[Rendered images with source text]
++++++++++++++++++++

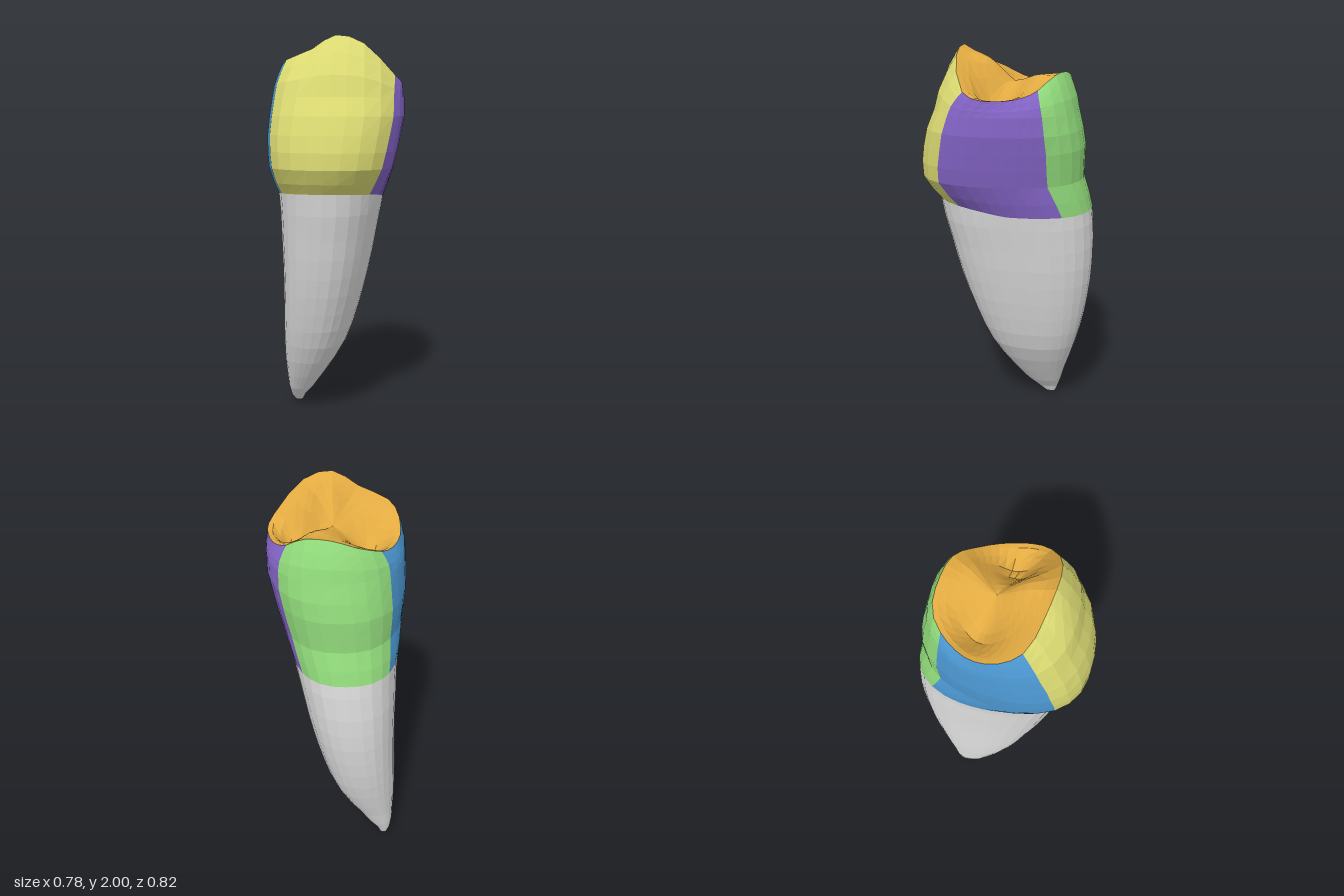
import * as THREE from 'three';

const RAD = Math.PI / 180;
const { lerp, clamp } = THREE.MathUtils;

// Cross-sections: [height, centre u, centre v, half width u, half width v]
const rootRings = [
  [0, 0.2, -0.235, 0.001, 0.001], [0.012, 0.2, -0.235, 0.03, 0.022], [0.05, 0.184, -0.233, 0.06, 0.04],
  [0.11, 0.166, -0.212, 0.098, 0.07], [0.2, 0.147, -0.182, 0.142, 0.103], [0.3, 0.132, -0.15, 0.19, 0.138],
  [0.4, 0.121, -0.121, 0.232, 0.166], [0.5, 0.113, -0.1, 0.267, 0.184], [0.6, 0.106, -0.083, 0.296, 0.197],
  [0.7, 0.098, -0.068, 0.321, 0.209], [0.8, 0.09, -0.055, 0.342, 0.22], [0.9, 0.081, -0.044, 0.358, 0.231],
  [1.0, 0.071, -0.035, 0.37, 0.241], [1.13, 0.053, -0.022, 0.383, 0.254], [1.2, 0.04, -0.018, 0.389, 0.263],
];
const crownRings = [
  rootRings[rootRings.length - 1], [1.27, 0.013, -0.01, 0.4, 0.284], [1.36, -0.019, 0.002, 0.405, 0.305],
  [1.44, -0.018, 0.008, 0.406, 0.318], [1.52, -0.01, 0.014, 0.4, 0.327], [1.61, -0.004, 0.025, 0.38, 0.332],
  [1.7, 0.006, 0.028, 0.348, 0.327],
];
// Biting edge every 30 degrees: [radius, height]
const rim = [
  [0.25, 1.878], [0.25, 1.873], [0.26, 1.8], [0.29, 1.774], [0.335, 1.797], [0.287, 1.95],
  [0.25, 1.995], [0.255, 1.93], [0.315, 1.88], [0.31, 1.805], [0.29, 1.785], [0.285, 1.835],
];
const rimCentre = [0.045, 0.04];

// Rounded, slightly square ring point; the crown narrows towards its inner side
function ringPoint([y, cu, cv, hu, hv], a) {
  const c = Math.cos(a), s = Math.sin(a), n = 2.4;
  const width = hv * (1 - 0.09 * c * clamp((y - 1.2) / 0.16, 0, 1));
  const r = (Math.abs(c / hu) ** n + Math.abs(s / width) ** n) ** (-1 / n);
  const lift = y > 1.15 && y < 1.3 ? 0.04 * Math.max(0, -c) * (y < 1.25 ? 1 : 0.5) : 0;
  return new THREE.Vector3(cu + r * c, y + lift, cv + r * s);
}

// Smooth closed interpolation of the biting edge
function rimPoint(a) {
  const f = ((a / RAD / 30) % 12 + 12) % 12, i = Math.floor(f), t = f - i;
  const value = (k) => {
    const [p, q, r, s] = [-1, 0, 1, 2].map((d) => rim[(i + d + 12) % 12][k]);
    return q + 0.5 * t * (r - p + t * (2 * p - 5 * q + 4 * r - s + t * (3 * (q - r) + s - p)));
  };
  const r = value(0);
  return new THREE.Vector3(rimCentre[0] + r * Math.cos(a), value(1), rimCentre[1] + r * Math.sin(a));
}

// Four walls: start and end angles at the neck and at the biting edge
const walls = [
  { name: 'innerSideWall', colour: 'green', neck: [-36, 37], top: [-47, 53] },
  { name: 'frontSideWall', colour: 'purple', neck: [37, 137], top: [53, 123] },
  { name: 'outerSideWall', colour: 'yellow', neck: [137, 219], top: [123, 237] },
  { name: 'rearSideWall', colour: 'blue', neck: [219, 324], top: [237, 313] },
];
const COLS = 8;

// Column angles of one wall at height fraction t
function wallAngles({ neck, top }, t) {
  return Array.from({ length: COLS + 1 }, (_, i) =>
    RAD * lerp(lerp(neck[0], neck[1], i / COLS), lerp(top[0], top[1], i / COLS), t));
}
const allAngles = (t) => walls.flatMap((w) => wallAngles(w, t).slice(0, COLS)).concat(wallAngles(walls[3], t)[COLS]);

// Faceted skin over rows of points
function skin(rows) {
  const n = rows[0].length, index = [];
  for (let r = 0; r < rows.length - 1; r++) {
    for (let c = 0; c < n - 1; c++) {
      const a = r * n + c, b = a + n;
      index.push(a, b, a + 1, a + 1, b, b + 1);
    }
  }
  const indexed = new THREE.BufferGeometry().setFromPoints(rows.flat());
  indexed.setIndex(index);
  const geometry = indexed.toNonIndexed();
  geometry.computeVertexNormals();
  return geometry;
}

// Wall rows: neck to widest part, then curving in to the biting edge
function wallRows(wall) {
  const last = crownRings[crownRings.length - 1];
  const rows = crownRings.map((ring) => wallAngles(wall, (ring[0] - 1.2) / 0.65).map((a) => ringPoint(ring, a)));
  for (const t of [0.35, 0.7, 0.9, 1]) {
    rows.push(wallAngles(wall, lerp(0.5 / 0.65, 1, t)).map((a) => {
      const low = ringPoint(last, a), high = rimPoint(a);
      const p = low.clone().lerp(high, t ** 1.5);
      p.y = lerp(low.y, high.y, t);
      return p;
    }));
  }
  return rows;
}

// Chewing surface: two pits with a cross ridge between them, as [u, v, height, size]
function chewingRows() {
  const bumps = [[0.1, -0.13, -0.085, 0.11], [0, 0.22, -0.11, 0.085], [-0.07, 0.08, 0.03, 0.07], [0.16, 0.13, 0.015, 0.06]];
  return [0, 0.08, 0.2, 0.35, 0.5, 0.65, 0.8, 0.9, 1].map((s) => allAngles(1).map((a) => {
    const p = rimPoint(a);
    p.lerp(new THREE.Vector3(rimCentre[0], 1.835, rimCentre[1]), s);
    for (const [u, v, height, size] of bumps) {
      const d2 = (p.x - u) ** 2 + (p.z - v) ** 2;
      p.y += height * Math.exp(-d2 / (size * size)) * Math.min(1, s * 3.5);
    }
    return p;
  }));
}

export function createModel() {
  const colours = { grey: 0xdddddd, yellow: 0xdedd74, purple: 0x8565c8, green: 0x92dc7c, blue: 0x4c98d2, orange: 0xe2aa41 };
  const materials = {};
  for (const [name, color] of Object.entries(colours)) {
    materials[name] = new THREE.MeshStandardMaterial({ color });
    materials[name].name = name;
  }

  const tooth = new THREE.Group();
  tooth.name = 'tooth';
  tooth.rotation.y = Math.PI / 4;
  const add = (name, rows, colour) => {
    const mesh = new THREE.Mesh(skin(rows), materials[colour]);
    mesh.name = name;
    tooth.add(mesh);
  };

  add('root', rootRings.map((ring) => allAngles(0).map((a) => ringPoint(ring, a))), 'grey');
  for (const wall of walls) add(wall.name, wallRows(wall), wall.colour);
  add('chewingSurface', chewingRows(), 'orange');

  const model = new THREE.Group();
  model.add(tooth);
  return model;
}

++++++++++++++++++++

▶ Exercise requirements: For this exercise, output exactly the lines above from the line with "function ringPoint([y, cu, cv, hu, hv], a)" to the line with "const r = (Math.abs(c", counting both, and leave out the rest.

▶ Problem solution:
function ringPoint([y, cu, cv, hu, hv], a) {
  const c = Math.cos(a), s = Math.sin(a), n = 2.4;
  const width = hv * (1 - 0.09 * c * clamp((y - 1.2) / 0.16, 0, 1));
  const r = (Math.abs(c / hu) ** n + Math.abs(s / width) ** n) ** (-1 / n);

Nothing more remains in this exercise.